                                    ESTK = ExtendScript Toolkit

                                    OMV = Obect Model Viewer (accessible from the help menu of the ESTK)

                                     

                                    For full information on exactly what ExtendScript implements, you can 

                                    read the pdf files available under the help menu of the ESTK...

                                     

                                    Harbs

                                    http://www.in-tools.com

                                    Innovations in Automation

                                    • 15. Re: What's the future of Creative Suite scripting?
                                      Olav Martin Kvern Level 3

                                      michielvoo wrote: "I just wanted to point out to Ole that there is no easy conversion from ActionScript to ExtendScript."

                                       

                                      We may just have a differing definition of "easy."

                                       

                                      I meant that for the great bulk of the language features, the conversion is relatively easy. That is the basics of the language are very similar--(pseudocode) if...else...else if...end if, for...next, try...catch, and other logic structures are written the same way, properties of objects are specified the same way, method parameters are entered the same way, etc.
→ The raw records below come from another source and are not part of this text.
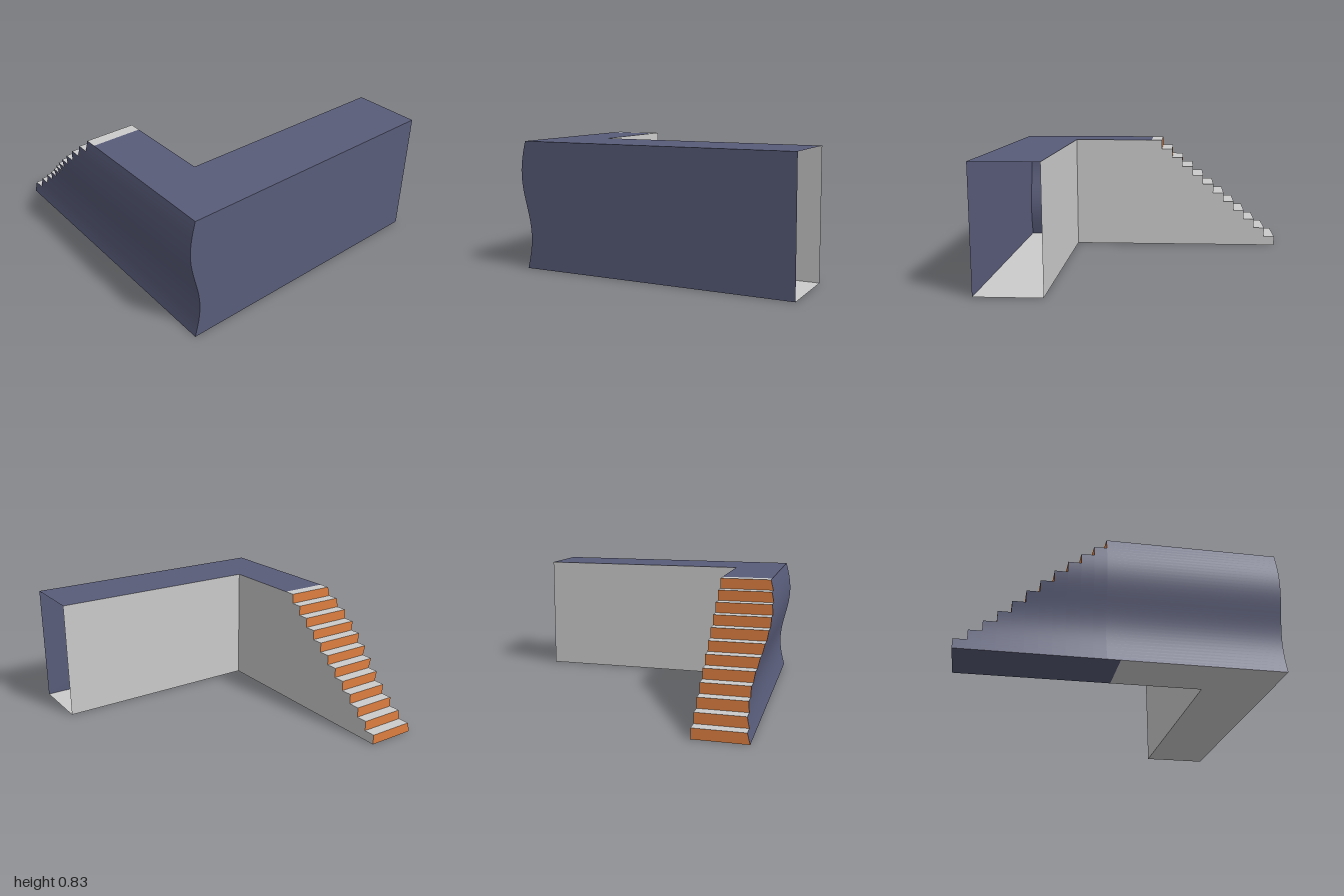
import * as THREE from 'three';
import { mergeGeometries } from 'three/addons/utils/BufferGeometryUtils.js';

const H = 0.83, END = 0.93, INNER_X = -0.56, INNER_Z = 0.56, FRONT = 1;
const STAIR_Z = -0.03, STEPS = 12, RISE = H / STEPS, RUN = (STAIR_Z + 1) / STEPS;
const WAVE_SEGS = 3; // wave subdivisions per step height

// x of the curved outer wall at height y
const wave = (y) => -0.907 + 0.01 * y / H + 0.034 * Math.sin(2 * Math.PI * y / H);

const mat = (color) => new THREE.MeshStandardMaterial({ color, side: THREE.DoubleSide });

export function createModel() {
  const group = new THREE.Group();
  const grey = mat(0xcccccc), navy = mat(0x585c79), orange = mat(0xe08040);

  const add = (name, geometry, material) => {
    const mesh = new THREE.Mesh(geometry, material);
    mesh.name = name;
    group.add(mesh);
  };
  const flat = (points) => new THREE.ShapeGeometry(new THREE.Shape(points.map(([x, y]) => new THREE.Vector2(x, y))));

  // horizontal panel from [x, z] points at height y
  const slab = (points, y) => flat(points).rotateX(Math.PI / 2).translate(0, y, 0);

  // upright panel facing z whose outer edge follows the wave
  const waveEdged = (y0, y1, x1, z, segs) => {
    const pts = [[x1, y0], [x1, y1]];
    for (let i = segs; i >= 0; i--) {
      const y = y0 + (y1 - y0) * i / segs;
      pts.push([wave(y), y]);
    }
    return flat(pts).translate(0, 0, z);
  };

  // L-shaped outline shared by roof and floor
  const outline = (x) => [[x, FRONT], [END, FRONT], [END, INNER_Z], [INNER_X, INNER_Z], [INNER_X, STAIR_Z], [x, STAIR_Z]];
  add('roof', slab(outline(wave(H)), H), navy);
  add('floor', slab(outline(wave(0)), 0), grey);
  add('stairFloor', slab([[wave(0), STAIR_Z], [INNER_X, STAIR_Z], [INNER_X, -1], [wave(0), -1]], 0), navy);

  // long walls; the +x end stays open
  add('frontWall', waveEdged(0, H, END, FRONT, STEPS * WAVE_SEGS), navy);
  add('backWall', flat([[INNER_X, 0], [END, 0], [END, H], [INNER_X, H]]).translate(0, 0, INNER_Z), grey);

  // stepped inner side wall, plus stairs and curved outer wall in columns
  const profile = [[INNER_Z, 0], [INNER_Z, H]];
  const treads = [], risers = [], columns = [];
  for (let i = 0; i < STEPS; i++) {
    const y = H - i * RISE, z0 = STAIR_Z - i * RUN, z1 = z0 - RUN;
    profile.push([z1, y], [z1, y - RISE]);
    treads.push(slab([[wave(y), z0], [INNER_X, z0], [INNER_X, z1], [wave(y), z1]], y));
    risers.push(waveEdged(y - RISE, y, INNER_X, z1, WAVE_SEGS));

    const start = i === 0 ? FRONT : z0;
    const column = new THREE.PlaneGeometry(start - z1, y, 1, (STEPS - i) * WAVE_SEGS);
    column.rotateY(-Math.PI / 2).translate(0, y / 2, (start + z1) / 2);
    const p = column.attributes.position;
    for (let k = 0; k < p.count; k++) p.setX(k, wave(p.getY(k)));
    column.computeVertexNormals();
    columns.push(column);
  }
  add('innerSideWall', flat(profile).rotateY(-Math.PI / 2).translate(INNER_X, 0, 0), grey);
  add('stairTreads', mergeGeometries(treads), grey);
  add('stairRisers', mergeGeometries(risers), orange);
  add('curvedOuterWall', mergeGeometries(columns), navy);

  return group;
}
It's not like the difference between, say, Java and PostScript.

                                       

                                      I can take the body of a script (i.e., the inside of a class) written for InDesign using PatchPanel, paste it into ExtendScript, remove the type specifications, and I'm good to go. In fact, I've done this.

                                       

                                      I guess it's a matter of perspective--I see the languages as about 80% similar. Do you see the 20% difference as an insurmountable obstacle, or do you see it as a fairly trivial matter? Does ActionScript's lack of eval() or ExtendScript's lack of classes make it impossible to work with one or the other, or is it pretty easy to work around the differences? I'm definitely an optimist: the glass is half full, etc. Your mileage may vary.:-)

                                       

                                      Thanks,

                                       

                                      Ole

                                      • 16. Re: What's the future of Creative Suite scripting?
                                        AdobeScripts Level 3

                                        Sorry for off-topic Ole, but could you please check your PMs or e-mail at adobe.com ? thanks

                                        • 17. Re: What's the future of Creative Suite scripting?
                                          michielvoo Level 1

                                          Olav Martin Kvern wrote:

                                           

                                          We may just have a differing definition of "easy."

                                           

                                           

                                          Nope, I think I didn't explain the scope of the development effort I had in mind. I'm talking about possibly developing a library that includes communicating to web services and/or databases. Now that I understand we may have access to the complete Adobe AIR runtime and all namespaces, I think taking a dependency on that is a good decision when compared to developing that in ExtendScript. However, with that dependency, I don't think a conversion to ExtendScript is feasible.

                                           

                                          Unless... ExtendScript gets support for importing these Adobe AIR namespaces. Which doesn't seem likely, because the focus seems to be on keeping the DOM as the common ground.

                                           

                                          Anyway, this has been a great discussion, thanks for all the information Ole and others!

                                           

                                          I have signed up for the prerelease program, it seems like the only way to get actual info, but even then it's still under NDA...